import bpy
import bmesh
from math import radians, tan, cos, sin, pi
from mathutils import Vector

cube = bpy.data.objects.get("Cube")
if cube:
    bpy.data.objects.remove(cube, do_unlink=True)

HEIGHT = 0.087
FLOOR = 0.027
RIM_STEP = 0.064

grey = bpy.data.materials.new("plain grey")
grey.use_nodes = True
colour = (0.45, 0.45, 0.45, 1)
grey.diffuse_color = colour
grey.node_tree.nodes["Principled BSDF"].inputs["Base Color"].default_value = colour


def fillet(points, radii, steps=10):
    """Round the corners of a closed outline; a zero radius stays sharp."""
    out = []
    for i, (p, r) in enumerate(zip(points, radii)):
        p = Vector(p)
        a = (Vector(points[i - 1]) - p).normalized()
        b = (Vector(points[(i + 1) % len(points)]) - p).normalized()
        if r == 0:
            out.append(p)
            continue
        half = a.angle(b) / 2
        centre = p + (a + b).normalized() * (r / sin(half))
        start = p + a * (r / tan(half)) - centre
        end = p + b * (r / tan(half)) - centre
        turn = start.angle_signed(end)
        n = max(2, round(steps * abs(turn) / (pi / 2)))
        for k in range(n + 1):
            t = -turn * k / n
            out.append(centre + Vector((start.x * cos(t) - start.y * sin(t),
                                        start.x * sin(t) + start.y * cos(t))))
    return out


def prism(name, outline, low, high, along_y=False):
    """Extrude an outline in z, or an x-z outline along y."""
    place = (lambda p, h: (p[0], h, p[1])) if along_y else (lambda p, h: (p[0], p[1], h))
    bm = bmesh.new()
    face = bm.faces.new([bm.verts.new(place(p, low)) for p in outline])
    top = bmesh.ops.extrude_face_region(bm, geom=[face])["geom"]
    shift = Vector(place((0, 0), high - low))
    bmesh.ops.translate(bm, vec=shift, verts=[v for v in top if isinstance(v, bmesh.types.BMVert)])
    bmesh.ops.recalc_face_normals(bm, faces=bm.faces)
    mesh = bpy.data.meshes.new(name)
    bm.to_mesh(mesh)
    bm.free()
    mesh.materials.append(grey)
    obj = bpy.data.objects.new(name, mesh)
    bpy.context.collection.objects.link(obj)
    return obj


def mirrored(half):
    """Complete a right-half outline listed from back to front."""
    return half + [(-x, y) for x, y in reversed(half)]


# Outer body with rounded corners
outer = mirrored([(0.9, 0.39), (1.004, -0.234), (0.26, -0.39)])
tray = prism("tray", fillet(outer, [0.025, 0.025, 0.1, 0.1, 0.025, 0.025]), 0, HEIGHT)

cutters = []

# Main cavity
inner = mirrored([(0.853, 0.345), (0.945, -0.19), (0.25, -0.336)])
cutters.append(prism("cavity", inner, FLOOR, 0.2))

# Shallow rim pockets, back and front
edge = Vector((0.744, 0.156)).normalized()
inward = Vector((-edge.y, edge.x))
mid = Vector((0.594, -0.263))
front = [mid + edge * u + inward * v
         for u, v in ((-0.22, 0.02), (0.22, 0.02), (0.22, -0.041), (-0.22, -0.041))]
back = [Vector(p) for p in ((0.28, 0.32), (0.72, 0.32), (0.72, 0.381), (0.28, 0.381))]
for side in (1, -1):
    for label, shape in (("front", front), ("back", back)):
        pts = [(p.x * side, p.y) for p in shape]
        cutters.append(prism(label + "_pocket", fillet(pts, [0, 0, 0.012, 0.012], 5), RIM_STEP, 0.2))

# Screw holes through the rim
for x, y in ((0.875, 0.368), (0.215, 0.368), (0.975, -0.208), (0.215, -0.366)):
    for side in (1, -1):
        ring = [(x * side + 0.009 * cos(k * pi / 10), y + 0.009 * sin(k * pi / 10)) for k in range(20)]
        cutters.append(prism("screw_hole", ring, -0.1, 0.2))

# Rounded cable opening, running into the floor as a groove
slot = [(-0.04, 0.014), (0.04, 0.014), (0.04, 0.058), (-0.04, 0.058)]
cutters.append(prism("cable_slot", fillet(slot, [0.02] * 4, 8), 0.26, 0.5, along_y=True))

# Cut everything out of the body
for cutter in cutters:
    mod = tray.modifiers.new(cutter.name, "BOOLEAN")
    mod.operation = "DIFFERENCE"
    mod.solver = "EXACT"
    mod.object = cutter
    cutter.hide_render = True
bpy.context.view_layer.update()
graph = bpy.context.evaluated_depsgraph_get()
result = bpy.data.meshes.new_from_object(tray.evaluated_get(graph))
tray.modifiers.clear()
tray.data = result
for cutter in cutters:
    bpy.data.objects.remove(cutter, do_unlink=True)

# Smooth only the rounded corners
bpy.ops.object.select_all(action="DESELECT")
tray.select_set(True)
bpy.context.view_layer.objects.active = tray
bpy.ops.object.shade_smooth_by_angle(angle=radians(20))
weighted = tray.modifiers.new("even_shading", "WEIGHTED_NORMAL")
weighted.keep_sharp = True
========================
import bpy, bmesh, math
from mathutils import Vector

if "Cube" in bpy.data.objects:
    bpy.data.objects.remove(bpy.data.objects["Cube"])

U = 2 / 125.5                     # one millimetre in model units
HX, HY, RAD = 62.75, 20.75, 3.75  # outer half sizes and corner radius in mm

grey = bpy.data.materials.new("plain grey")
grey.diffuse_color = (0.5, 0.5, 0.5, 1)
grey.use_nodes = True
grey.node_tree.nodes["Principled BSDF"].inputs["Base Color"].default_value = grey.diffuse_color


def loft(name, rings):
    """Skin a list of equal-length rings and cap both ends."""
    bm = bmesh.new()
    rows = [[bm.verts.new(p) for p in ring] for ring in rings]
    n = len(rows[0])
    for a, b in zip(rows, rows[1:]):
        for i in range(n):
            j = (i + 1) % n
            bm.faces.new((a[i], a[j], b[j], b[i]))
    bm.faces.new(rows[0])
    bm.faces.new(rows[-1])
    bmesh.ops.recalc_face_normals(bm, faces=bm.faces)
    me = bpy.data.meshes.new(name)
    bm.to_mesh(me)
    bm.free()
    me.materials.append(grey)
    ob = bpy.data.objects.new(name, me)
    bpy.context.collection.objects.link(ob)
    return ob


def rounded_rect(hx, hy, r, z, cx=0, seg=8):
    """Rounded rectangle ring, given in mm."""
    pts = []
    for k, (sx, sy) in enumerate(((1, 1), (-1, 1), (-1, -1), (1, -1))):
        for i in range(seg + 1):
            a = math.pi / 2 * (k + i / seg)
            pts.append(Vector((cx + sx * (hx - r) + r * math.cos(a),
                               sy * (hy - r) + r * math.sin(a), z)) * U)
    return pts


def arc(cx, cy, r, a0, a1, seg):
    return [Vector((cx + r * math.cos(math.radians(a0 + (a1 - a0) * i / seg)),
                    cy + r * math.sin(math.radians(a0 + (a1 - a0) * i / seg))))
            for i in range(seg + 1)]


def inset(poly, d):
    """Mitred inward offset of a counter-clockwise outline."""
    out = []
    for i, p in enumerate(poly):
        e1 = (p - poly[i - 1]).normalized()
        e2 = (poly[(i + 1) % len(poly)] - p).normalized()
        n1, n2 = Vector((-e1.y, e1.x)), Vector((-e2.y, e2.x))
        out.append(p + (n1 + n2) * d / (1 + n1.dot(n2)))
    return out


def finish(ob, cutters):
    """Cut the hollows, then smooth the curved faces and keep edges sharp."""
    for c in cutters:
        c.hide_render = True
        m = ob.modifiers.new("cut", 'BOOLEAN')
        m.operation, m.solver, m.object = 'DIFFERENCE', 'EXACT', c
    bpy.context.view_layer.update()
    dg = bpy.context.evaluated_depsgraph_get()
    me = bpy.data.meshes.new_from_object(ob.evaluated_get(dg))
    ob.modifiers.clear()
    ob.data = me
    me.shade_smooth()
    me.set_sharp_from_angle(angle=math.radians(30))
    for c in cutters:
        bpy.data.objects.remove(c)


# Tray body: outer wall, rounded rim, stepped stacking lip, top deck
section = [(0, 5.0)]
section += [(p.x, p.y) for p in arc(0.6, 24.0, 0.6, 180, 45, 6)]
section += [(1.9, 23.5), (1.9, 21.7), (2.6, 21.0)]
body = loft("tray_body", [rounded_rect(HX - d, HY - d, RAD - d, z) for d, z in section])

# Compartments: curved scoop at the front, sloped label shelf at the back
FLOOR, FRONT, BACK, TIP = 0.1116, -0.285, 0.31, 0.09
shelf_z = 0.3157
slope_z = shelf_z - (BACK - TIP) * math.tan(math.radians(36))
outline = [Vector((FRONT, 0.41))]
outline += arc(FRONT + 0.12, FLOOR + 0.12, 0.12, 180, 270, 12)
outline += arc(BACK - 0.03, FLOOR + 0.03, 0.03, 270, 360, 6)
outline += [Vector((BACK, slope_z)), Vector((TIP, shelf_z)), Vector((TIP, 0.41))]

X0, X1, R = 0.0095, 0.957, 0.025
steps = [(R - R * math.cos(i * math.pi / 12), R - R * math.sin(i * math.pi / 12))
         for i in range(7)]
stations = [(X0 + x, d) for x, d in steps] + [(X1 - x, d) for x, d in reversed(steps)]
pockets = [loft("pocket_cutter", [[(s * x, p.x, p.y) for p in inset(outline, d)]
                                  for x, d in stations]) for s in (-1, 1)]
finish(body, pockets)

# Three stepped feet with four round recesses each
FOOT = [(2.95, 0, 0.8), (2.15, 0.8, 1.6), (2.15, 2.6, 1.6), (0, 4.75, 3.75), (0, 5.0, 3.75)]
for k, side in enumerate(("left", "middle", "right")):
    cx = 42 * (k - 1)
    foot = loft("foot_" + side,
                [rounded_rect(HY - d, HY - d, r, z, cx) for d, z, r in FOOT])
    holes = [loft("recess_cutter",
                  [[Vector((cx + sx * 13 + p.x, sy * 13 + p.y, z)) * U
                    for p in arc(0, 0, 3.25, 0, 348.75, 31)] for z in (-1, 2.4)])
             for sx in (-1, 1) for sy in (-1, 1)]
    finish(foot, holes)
========================
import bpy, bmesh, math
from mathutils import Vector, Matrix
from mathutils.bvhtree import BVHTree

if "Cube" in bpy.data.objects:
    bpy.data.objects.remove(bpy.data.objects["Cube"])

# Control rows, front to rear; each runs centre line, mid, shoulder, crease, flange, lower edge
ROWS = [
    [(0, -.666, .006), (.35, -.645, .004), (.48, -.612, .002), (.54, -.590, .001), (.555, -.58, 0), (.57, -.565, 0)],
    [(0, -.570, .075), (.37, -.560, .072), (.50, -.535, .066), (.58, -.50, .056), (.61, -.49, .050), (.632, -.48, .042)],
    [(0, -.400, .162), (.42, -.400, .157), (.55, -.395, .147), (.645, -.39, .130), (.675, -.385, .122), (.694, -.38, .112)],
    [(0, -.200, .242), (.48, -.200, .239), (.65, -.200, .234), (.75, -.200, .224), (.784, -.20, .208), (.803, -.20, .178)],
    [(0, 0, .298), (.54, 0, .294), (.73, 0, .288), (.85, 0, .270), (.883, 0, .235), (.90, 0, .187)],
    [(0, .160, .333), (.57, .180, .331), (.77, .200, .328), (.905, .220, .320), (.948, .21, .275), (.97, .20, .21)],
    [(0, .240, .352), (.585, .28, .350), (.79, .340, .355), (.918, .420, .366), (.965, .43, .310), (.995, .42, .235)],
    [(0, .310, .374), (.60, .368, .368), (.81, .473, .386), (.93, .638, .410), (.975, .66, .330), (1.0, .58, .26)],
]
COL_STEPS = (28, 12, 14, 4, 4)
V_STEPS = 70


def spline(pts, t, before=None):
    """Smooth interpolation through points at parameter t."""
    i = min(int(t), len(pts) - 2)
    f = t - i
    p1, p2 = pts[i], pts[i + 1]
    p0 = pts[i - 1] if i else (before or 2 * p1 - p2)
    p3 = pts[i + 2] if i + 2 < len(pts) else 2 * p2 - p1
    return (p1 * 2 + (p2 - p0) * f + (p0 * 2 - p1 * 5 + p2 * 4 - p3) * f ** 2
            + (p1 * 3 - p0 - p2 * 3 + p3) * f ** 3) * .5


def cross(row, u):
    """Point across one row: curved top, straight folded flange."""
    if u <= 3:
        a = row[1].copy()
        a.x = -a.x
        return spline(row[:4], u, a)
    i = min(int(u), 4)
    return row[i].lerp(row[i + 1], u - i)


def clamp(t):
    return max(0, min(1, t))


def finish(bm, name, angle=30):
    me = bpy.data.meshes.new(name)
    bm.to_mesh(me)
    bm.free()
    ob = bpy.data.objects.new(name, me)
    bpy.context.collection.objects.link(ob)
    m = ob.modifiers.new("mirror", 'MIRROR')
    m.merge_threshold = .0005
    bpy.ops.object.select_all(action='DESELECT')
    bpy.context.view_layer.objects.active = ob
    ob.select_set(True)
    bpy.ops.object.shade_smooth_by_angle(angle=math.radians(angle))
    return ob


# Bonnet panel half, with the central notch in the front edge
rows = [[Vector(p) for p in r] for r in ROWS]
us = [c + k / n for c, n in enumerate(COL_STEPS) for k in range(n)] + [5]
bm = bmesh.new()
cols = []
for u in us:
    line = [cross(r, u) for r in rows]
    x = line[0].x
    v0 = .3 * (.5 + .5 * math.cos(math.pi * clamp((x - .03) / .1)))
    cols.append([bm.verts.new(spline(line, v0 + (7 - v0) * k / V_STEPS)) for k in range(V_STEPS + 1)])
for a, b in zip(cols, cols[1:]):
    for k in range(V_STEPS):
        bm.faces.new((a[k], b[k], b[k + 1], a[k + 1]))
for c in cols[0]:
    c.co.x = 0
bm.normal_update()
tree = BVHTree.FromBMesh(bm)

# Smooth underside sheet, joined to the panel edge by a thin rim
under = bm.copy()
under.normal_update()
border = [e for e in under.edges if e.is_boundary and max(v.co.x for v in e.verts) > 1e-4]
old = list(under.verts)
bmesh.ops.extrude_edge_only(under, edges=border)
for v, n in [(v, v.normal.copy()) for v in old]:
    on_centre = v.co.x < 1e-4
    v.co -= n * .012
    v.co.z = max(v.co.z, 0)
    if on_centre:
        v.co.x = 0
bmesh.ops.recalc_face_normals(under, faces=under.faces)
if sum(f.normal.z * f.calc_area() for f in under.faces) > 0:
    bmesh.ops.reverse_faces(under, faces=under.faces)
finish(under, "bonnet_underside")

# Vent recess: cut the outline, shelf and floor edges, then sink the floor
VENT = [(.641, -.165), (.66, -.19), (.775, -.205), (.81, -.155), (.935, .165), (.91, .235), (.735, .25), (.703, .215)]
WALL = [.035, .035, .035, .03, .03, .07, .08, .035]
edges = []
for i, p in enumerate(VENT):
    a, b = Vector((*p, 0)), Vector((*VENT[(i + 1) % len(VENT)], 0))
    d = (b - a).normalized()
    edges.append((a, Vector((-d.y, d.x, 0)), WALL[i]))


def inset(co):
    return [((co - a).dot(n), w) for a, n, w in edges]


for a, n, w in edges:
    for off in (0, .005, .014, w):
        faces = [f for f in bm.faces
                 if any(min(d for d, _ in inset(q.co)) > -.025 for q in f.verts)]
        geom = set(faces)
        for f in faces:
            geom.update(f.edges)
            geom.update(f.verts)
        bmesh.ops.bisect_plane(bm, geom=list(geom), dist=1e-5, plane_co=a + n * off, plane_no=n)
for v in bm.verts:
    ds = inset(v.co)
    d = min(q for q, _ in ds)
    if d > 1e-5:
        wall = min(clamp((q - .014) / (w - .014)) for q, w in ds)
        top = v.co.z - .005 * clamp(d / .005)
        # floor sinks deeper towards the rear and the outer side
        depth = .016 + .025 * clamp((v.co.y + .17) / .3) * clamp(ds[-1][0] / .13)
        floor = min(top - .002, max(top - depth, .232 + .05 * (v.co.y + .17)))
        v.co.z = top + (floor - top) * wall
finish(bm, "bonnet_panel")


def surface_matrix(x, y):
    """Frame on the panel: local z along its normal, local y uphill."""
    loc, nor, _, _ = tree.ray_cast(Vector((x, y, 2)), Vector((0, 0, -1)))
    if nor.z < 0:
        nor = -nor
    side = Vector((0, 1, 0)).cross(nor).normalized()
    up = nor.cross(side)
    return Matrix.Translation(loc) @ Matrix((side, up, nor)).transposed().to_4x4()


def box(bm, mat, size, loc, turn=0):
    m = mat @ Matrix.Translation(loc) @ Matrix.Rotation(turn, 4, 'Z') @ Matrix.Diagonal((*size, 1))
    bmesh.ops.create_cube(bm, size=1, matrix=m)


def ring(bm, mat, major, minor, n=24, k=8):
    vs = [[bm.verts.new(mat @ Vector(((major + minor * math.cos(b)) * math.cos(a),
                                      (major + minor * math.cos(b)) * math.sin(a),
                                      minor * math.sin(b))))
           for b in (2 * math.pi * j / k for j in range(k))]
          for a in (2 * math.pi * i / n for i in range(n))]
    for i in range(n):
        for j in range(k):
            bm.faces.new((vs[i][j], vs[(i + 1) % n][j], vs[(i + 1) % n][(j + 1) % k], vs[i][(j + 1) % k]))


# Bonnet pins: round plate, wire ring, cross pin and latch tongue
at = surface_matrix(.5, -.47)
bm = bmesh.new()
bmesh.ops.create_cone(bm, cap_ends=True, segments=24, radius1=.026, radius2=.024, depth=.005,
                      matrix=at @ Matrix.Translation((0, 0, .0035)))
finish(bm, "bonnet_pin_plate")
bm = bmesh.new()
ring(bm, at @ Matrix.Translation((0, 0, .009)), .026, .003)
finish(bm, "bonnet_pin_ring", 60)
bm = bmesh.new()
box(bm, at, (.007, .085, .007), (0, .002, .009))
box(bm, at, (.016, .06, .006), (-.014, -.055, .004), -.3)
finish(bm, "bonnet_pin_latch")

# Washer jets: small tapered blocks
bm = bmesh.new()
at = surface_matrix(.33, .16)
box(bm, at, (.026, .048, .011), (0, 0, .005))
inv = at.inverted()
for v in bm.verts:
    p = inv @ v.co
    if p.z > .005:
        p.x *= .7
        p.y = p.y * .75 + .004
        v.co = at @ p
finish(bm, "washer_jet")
========================
## Task
For the string "edges", work out how many lines of the data contain it; answer with the number alone.

## Solution for this exercise
9